A Deep Slumber
Sleeping well is a coping mechanism. Of course, we need to get out of bed, but sometimes in the short-term, our bodies need more rest than we may realize because our minds have been overwhelmed with an abundance of information that we have exhausted it with. Let your body rest and your mind will follow when you fall deeply asleep. Never under-estimate the power of a full night’s rest to wake up clearly, calmer and with the ability to make better decisions moving forward.
Spend time with your pets
As many of you know, I am a doggie mama, and without a doubt, my two boys have been one of the strongest and most effective coping mechanisms during our current uncertain times. Honestly, so much so, I probably don’t fully understand their power in my life to stay present, nurture them and be nurtured by their company. They keep me present, they keep me focused on the moment at hand and they keep me focused on what makes them happy – a walk! dinner! a snuggle! a treat! a walk! dinner! a snuggle! (you get the idea – the simple things that make us feel loved and feeling good and healthy).
Connect with healthy relationships
How we connect with others is crucial (we don’t want to vent to release our stress and then bring our friends or family down), but connecting with those who we wish to continue to cultivate relationships with is a healthy coping mechanism – for us and for them. From a phone call, a Zoom chat, a walk outside together, sharing a “cuppa” at a safe distance, whatever you can do to connect, but those that lift you up and provide the support you need, connecting with them is crucial as we are socially physically distant.
One helpful gift that I have found has been given during these times is who I want to connect with and who I actually don’t find to be a supportive connection has become quite clear. Clarity is a wonderful gift when we find ourselves in times in which our emotional health is imperative in the immediate future. The best connection I have confirmed even more deeply to be vital is with myself, and thereafter, only with people who truly want to connect with me and I with them – caring about each other’s well-being and reaching out during these difficult times to check in.
I have found I enjoy reading different books and content at different times during the day, as well as depending upon how I am feeling. For example, I try to read my news in the morning and never before bed. I try to read something uplifting or about France or Britain or something that is pure pleasure before bed. Throughout the day, the content fluctuates, but knowing this about myself and how it affects my mood has helped me better select how to choose wisely to best cope especially in difficult times when reading is indeed a wonderful way to calm my mind down, provide reassurance that all can be well because I have the confidence in myself to navigate forward well.

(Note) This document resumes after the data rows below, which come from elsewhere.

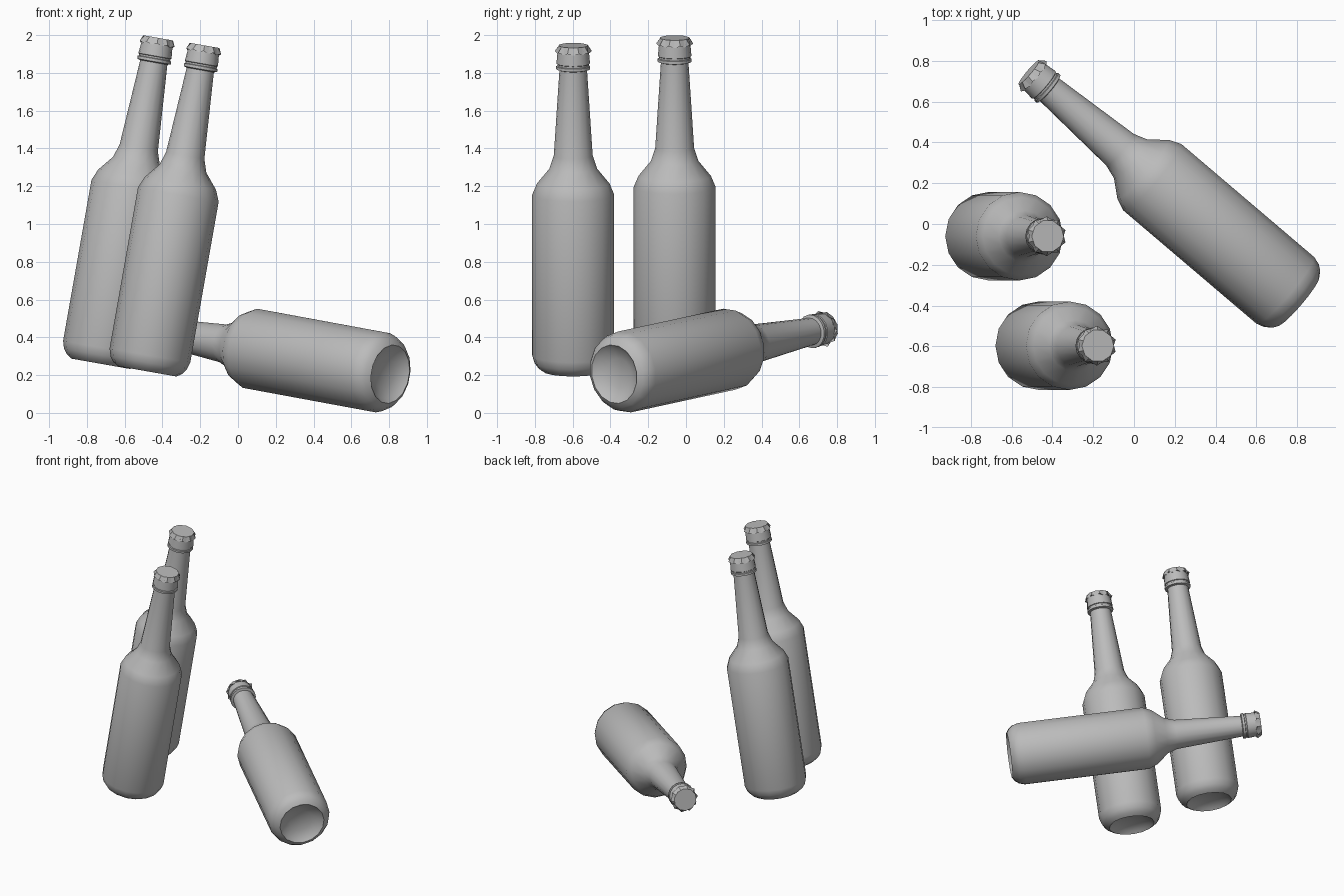
import bpy, bmesh, math
from mathutils import Vector

if "Cube" in bpy.data.objects:
    bpy.data.objects.remove(bpy.data.objects["Cube"])

grey = bpy.data.materials.new("plain grey")
colour = (0.5, 0.5, 0.5, 1)
grey.diffuse_color = colour
grey.use_nodes = True
grey.node_tree.nodes["Principled BSDF"].inputs["Base Color"].default_value = colour

# Glass outline as (radius, height): hollow base, body, shoulder, neck, lip rings
GLASS = [(0, .05), (.08, .042), (.135, .02), (.157, 0), (.185, .018), (.205, .045),
         (.217, .085), (.217, .95), (.192, 1.01), (.126, 1.09), (.103, 1.16),
         (.073, 1.62), (.09, 1.625), (.09, 1.64), (.084, 1.643), (.084, 1.652),
         (.089, 1.655), (.082, 1.73), (0, 1.73)]
SIDES = 16
TEETH = 10


def ring(bm, sides, radius, height):
    return [bm.verts.new((radius(i) * math.cos(math.tau * i / sides),
                          radius(i) * math.sin(math.tau * i / sides),
                          height(i))) for i in range(sides)]


def bridge(bm, low, high):
    n = len(low)
    for i in range(n):
        j = (i + 1) % n
        bm.faces.new((low[i], low[j], high[j], high[i]))


def finish(bm, name, place):
    bmesh.ops.remove_doubles(bm, verts=bm.verts, dist=1e-5)
    bmesh.ops.recalc_face_normals(bm, faces=bm.faces)
    mesh = bpy.data.meshes.new(name)
    bm.to_mesh(mesh)
    bm.free()
    mesh.materials.append(grey)
    obj = bpy.data.objects.new(name, mesh)
    bpy.context.collection.objects.link(obj)
    base, axis = place
    obj.location = base
    obj.rotation_mode = 'QUATERNION'
    obj.rotation_quaternion = Vector((0, 0, 1)).rotation_difference(axis)
    return obj


def make_glass(name, place):
    bm = bmesh.new()
    rings = [ring(bm, SIDES, lambda i: r, lambda i: h) for r, h in GLASS[1:-1]]
    for low, high in zip(rings, rings[1:]):
        bridge(bm, low, high)
    # close the hollow base and the mouth
    for loop, (_, h) in ((rings[0], GLASS[0]), (rings[-1], GLASS[-1])):
        centre = bm.verts.new((0, 0, h))
        for i in range(SIDES):
            bm.faces.new((loop[i], loop[(i + 1) % SIDES], centre))
    obj = finish(bm, name, place)
    bpy.ops.object.select_all(action='DESELECT')
    obj.select_set(True)
    bpy.context.view_layer.objects.active = obj
    bpy.ops.object.shade_smooth_by_angle(angle=math.radians(38))


def make_cap(name, place):
    # crimped skirt with alternating teeth under a flat faceted top
    bm = bmesh.new()
    n = TEETH * 2
    inner = ring(bm, n, lambda i: .078, lambda i: 1.722)
    skirt = ring(bm, n, lambda i: .098 if i % 2 else .086,
                 lambda i: 1.722 if i % 2 else 1.712)
    top = ring(bm, n, lambda i: .08 if i % 2 == 0 else .08 * math.cos(math.pi / TEETH),
               lambda i: 1.752)
    bridge(bm, inner, skirt)
    bridge(bm, skirt, top)
    bm.faces.new(top)
    bm.faces.new(inner)
    finish(bm, name, place)


# Two leaning bottles and one lying down: base centre and axis
lean = Vector((math.sin(math.radians(10)), 0, math.cos(math.radians(10))))
turn, rise = math.radians(139.6), math.radians(8)
lying = Vector((math.cos(turn) * math.cos(rise), math.sin(turn) * math.cos(rise), math.sin(rise)))
PLACES = {
    "back": (Vector((-.727, -.06, .26)), lean),
    "front": (Vector((-.481, -.597, .22)), lean),
    "lying": (Vector((.806, -.38, .205)), lying),
}
for label, place in PLACES.items():
    make_glass(label + "_bottle", place)
    make_cap(label + "_bottle_cap", place)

While we may find ourselves in an extremely stressful situation at the moment, having healthy coping skills in our toolbox for anytime in the future will prove to ensure we can navigate well any situation that comes our way and strive forward with confidence.
For me, I have found great joy getting my hands in the dirt as I prepared my yard for what I hope it can eventually become, Norman and Oscar’s company is a breath of fresh air, and I am savoring the slower pace as I go about my days. Having already established healthy routines which incorporate meditation, exercise and eating well, I am witnessing with even more appreciation the strength they are bringing into my life and I wish for you the same. Stay well. We’ve got this.
For more details on building your toolbox of strengths and skills, be sure to check out TSLL’s 2nd book.
SIMILAR POSTS/EPISODES YOU MIGHT ENJOY:
An Everyday Necessity: Deliberate Rest, episode #139